> **Exercise brief**
From the entries below, copy out every line with "sectionField" in it.

Saved entries
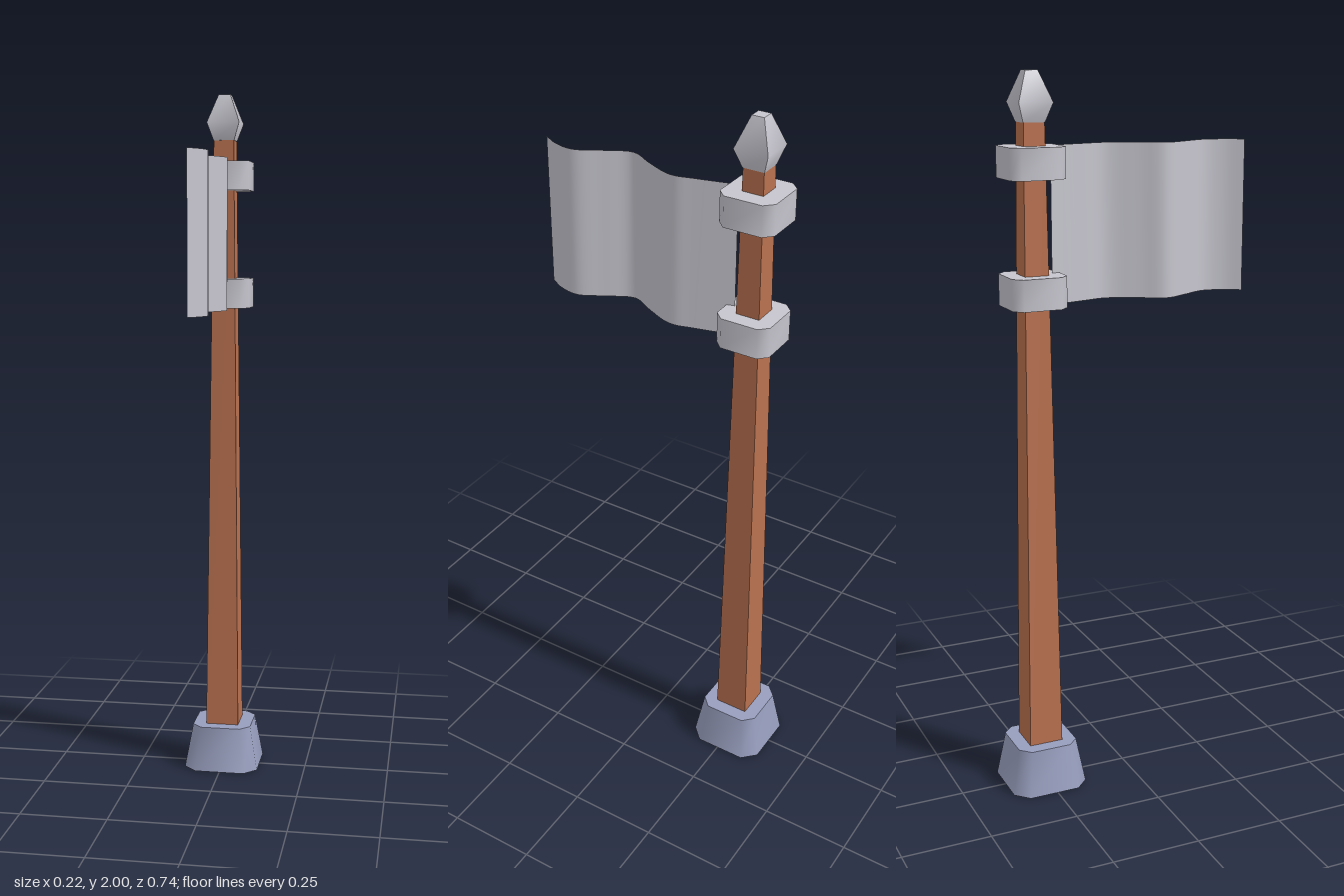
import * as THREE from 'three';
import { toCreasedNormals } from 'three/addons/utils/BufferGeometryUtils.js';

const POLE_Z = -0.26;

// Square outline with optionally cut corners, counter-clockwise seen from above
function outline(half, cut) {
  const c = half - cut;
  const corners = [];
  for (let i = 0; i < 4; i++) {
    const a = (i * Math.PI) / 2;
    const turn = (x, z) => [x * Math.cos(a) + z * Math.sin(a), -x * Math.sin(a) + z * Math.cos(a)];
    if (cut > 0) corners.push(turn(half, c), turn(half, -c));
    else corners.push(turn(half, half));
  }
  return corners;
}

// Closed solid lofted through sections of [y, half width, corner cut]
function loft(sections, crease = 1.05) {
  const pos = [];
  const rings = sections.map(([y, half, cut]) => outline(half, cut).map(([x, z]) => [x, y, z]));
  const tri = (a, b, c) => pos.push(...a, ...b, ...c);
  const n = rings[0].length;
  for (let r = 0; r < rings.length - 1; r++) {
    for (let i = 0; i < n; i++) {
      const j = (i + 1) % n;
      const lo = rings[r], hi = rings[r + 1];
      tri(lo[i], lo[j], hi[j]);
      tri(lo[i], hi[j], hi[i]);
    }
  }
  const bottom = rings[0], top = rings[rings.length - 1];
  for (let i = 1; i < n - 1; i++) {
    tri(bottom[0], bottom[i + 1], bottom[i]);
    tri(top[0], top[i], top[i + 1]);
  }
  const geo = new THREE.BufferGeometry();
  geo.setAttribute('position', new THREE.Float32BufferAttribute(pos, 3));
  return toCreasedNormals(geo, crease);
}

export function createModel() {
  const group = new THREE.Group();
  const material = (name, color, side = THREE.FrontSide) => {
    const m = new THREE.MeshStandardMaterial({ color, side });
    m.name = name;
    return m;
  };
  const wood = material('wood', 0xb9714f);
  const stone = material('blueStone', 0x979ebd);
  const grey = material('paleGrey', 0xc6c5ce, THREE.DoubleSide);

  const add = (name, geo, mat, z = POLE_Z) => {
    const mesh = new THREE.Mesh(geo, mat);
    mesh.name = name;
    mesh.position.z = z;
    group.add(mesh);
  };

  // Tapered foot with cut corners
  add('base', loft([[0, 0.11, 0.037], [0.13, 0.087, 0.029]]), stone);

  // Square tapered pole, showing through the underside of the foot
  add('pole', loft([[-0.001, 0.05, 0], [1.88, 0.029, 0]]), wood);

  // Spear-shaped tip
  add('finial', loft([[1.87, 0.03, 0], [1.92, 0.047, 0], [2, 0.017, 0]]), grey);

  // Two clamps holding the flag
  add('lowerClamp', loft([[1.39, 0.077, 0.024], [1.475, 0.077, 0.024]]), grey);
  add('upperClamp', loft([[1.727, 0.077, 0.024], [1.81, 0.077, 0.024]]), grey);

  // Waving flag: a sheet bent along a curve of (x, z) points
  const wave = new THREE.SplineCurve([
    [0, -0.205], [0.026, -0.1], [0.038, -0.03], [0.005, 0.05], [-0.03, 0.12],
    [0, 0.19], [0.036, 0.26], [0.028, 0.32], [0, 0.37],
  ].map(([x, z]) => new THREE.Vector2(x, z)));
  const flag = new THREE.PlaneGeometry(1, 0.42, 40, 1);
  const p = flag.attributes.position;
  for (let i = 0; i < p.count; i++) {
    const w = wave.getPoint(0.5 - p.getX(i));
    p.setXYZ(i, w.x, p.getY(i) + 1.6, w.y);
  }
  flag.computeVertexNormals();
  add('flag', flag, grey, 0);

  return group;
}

==

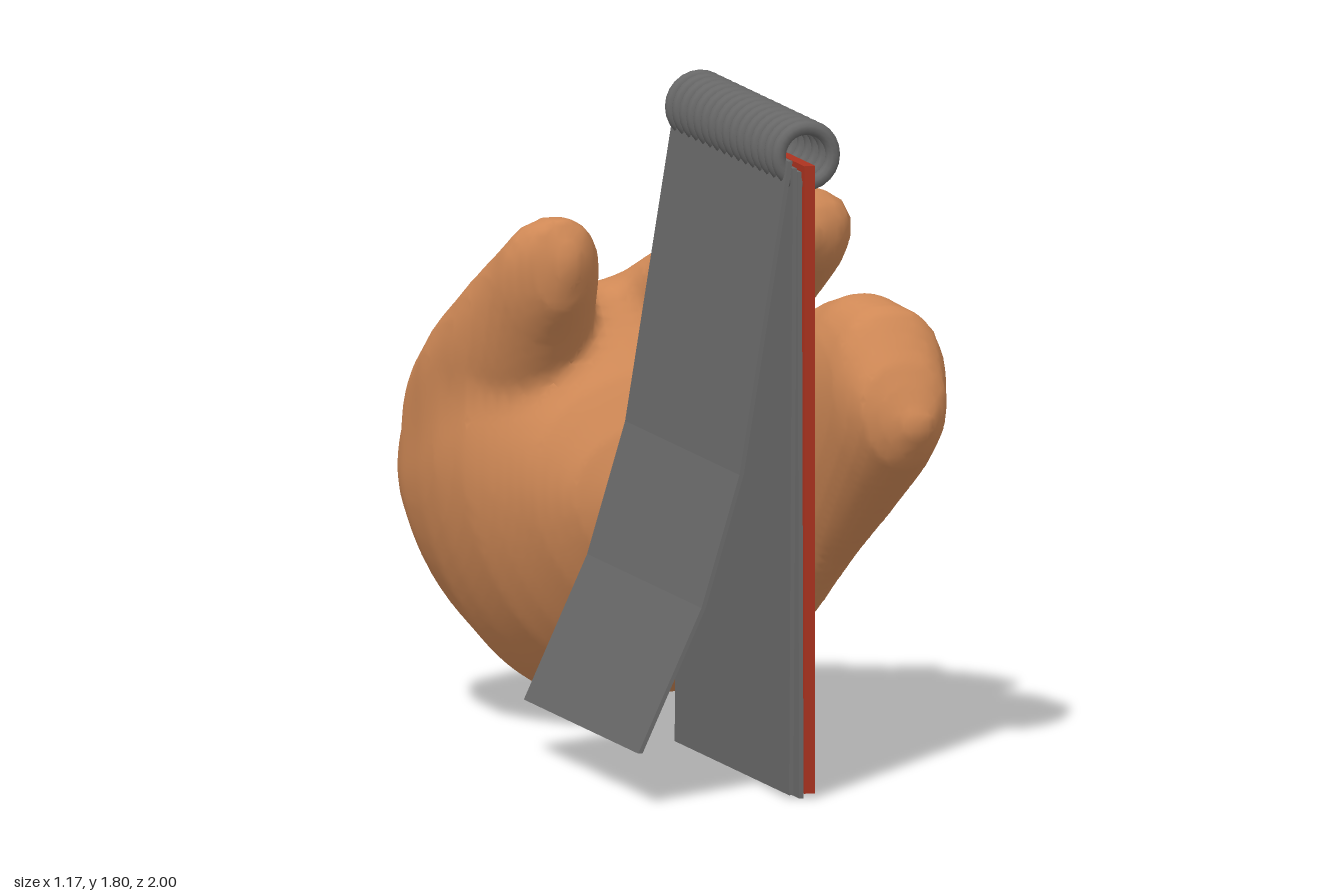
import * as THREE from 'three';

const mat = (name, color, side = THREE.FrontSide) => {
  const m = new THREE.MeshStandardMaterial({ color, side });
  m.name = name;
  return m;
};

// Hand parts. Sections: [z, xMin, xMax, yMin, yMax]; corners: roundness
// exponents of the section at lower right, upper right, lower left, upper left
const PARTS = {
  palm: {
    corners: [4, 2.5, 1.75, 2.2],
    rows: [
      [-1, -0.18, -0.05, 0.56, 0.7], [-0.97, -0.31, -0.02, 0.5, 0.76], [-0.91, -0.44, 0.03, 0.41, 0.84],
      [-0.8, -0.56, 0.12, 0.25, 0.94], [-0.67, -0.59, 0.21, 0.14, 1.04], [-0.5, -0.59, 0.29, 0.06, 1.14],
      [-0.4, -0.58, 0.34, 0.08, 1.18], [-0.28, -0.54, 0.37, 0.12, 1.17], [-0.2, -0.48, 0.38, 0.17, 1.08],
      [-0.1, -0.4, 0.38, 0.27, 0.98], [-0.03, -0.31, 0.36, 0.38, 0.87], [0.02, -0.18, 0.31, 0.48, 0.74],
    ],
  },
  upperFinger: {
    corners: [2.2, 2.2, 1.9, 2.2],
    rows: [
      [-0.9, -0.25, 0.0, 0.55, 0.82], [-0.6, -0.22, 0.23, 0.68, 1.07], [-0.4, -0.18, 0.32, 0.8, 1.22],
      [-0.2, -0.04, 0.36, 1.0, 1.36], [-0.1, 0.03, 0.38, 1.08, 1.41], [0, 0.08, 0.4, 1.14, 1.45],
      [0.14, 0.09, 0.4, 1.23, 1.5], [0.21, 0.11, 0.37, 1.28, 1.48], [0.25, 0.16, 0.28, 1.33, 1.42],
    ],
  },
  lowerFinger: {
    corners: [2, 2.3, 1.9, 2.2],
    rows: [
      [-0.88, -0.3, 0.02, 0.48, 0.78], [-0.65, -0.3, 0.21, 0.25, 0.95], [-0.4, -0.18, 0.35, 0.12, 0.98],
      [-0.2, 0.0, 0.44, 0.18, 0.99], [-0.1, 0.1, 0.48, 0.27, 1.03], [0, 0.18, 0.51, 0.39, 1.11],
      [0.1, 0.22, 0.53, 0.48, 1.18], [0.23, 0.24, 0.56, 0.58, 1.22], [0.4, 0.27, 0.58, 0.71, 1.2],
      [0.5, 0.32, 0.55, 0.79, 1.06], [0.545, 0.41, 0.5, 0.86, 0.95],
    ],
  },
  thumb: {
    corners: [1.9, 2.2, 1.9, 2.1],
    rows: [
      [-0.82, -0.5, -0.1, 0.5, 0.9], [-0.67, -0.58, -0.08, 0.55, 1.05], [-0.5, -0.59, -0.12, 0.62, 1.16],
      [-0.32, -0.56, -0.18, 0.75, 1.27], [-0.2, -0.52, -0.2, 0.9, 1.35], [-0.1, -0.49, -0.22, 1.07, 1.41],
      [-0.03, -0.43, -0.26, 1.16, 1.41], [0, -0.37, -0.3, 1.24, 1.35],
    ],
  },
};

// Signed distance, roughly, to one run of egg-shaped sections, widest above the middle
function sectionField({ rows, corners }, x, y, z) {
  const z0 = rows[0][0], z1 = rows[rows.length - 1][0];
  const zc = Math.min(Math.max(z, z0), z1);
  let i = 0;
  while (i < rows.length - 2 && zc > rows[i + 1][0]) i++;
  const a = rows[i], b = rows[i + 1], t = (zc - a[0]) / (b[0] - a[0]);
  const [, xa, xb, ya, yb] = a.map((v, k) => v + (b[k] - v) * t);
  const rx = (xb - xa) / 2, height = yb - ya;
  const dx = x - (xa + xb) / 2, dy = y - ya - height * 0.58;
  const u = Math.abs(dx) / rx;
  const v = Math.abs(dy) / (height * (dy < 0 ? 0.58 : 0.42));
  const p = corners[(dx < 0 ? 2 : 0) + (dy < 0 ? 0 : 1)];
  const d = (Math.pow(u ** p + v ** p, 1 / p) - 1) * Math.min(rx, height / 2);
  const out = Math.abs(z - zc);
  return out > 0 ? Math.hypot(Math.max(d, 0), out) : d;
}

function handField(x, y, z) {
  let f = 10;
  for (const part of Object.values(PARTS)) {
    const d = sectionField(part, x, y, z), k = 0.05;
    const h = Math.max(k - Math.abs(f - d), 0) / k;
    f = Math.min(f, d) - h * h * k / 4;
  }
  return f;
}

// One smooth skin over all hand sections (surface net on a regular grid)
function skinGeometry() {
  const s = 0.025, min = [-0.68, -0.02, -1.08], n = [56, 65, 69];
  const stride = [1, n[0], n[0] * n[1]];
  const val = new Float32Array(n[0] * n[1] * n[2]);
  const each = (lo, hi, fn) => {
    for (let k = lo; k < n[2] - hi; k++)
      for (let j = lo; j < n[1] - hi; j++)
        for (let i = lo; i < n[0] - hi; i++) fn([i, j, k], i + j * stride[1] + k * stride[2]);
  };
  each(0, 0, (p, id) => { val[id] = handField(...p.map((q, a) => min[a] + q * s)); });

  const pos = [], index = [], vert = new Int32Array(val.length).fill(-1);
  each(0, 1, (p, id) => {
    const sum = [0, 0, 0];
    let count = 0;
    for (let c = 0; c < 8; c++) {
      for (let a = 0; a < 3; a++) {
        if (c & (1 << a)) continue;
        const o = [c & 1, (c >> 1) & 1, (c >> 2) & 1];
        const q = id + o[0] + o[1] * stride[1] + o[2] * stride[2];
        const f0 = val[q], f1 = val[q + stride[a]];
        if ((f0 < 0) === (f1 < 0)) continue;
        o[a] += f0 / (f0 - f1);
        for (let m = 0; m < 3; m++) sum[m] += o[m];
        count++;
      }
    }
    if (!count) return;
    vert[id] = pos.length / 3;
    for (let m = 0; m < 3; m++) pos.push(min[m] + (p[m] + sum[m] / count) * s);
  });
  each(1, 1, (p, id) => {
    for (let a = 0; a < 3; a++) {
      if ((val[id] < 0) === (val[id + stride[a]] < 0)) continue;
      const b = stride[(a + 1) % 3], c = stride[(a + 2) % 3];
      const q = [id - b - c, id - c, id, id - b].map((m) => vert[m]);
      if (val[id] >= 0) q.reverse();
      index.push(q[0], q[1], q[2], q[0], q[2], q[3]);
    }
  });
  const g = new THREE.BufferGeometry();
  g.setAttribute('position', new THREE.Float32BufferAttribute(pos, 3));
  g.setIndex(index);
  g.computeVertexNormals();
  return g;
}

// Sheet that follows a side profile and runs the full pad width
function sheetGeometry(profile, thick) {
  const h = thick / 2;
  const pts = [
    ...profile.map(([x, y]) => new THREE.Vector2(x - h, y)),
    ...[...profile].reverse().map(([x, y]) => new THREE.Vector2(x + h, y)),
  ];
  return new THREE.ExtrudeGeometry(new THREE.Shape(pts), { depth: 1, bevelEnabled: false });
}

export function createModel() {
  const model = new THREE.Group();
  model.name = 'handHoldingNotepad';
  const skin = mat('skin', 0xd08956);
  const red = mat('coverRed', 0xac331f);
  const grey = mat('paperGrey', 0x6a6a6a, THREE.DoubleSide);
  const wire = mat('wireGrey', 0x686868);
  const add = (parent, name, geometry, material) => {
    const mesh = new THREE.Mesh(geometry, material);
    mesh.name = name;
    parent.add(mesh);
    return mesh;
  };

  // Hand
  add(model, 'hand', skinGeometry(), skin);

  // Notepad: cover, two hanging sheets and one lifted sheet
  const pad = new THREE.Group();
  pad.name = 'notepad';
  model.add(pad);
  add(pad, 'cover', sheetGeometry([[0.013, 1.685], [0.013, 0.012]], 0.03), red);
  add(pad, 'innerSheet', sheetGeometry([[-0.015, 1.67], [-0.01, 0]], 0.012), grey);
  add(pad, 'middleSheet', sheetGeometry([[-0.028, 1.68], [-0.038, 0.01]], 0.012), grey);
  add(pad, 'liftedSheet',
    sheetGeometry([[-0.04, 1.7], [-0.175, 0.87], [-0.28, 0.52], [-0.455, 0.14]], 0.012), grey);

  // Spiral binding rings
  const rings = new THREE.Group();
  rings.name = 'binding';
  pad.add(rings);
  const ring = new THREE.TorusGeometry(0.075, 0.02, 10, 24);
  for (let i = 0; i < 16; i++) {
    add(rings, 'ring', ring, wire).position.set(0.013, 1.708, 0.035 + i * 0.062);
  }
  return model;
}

> **Exercise answer**
function sectionField({ rows, corners }, x, y, z) {
    const d = sectionField(part, x, y, z), k = 0.05;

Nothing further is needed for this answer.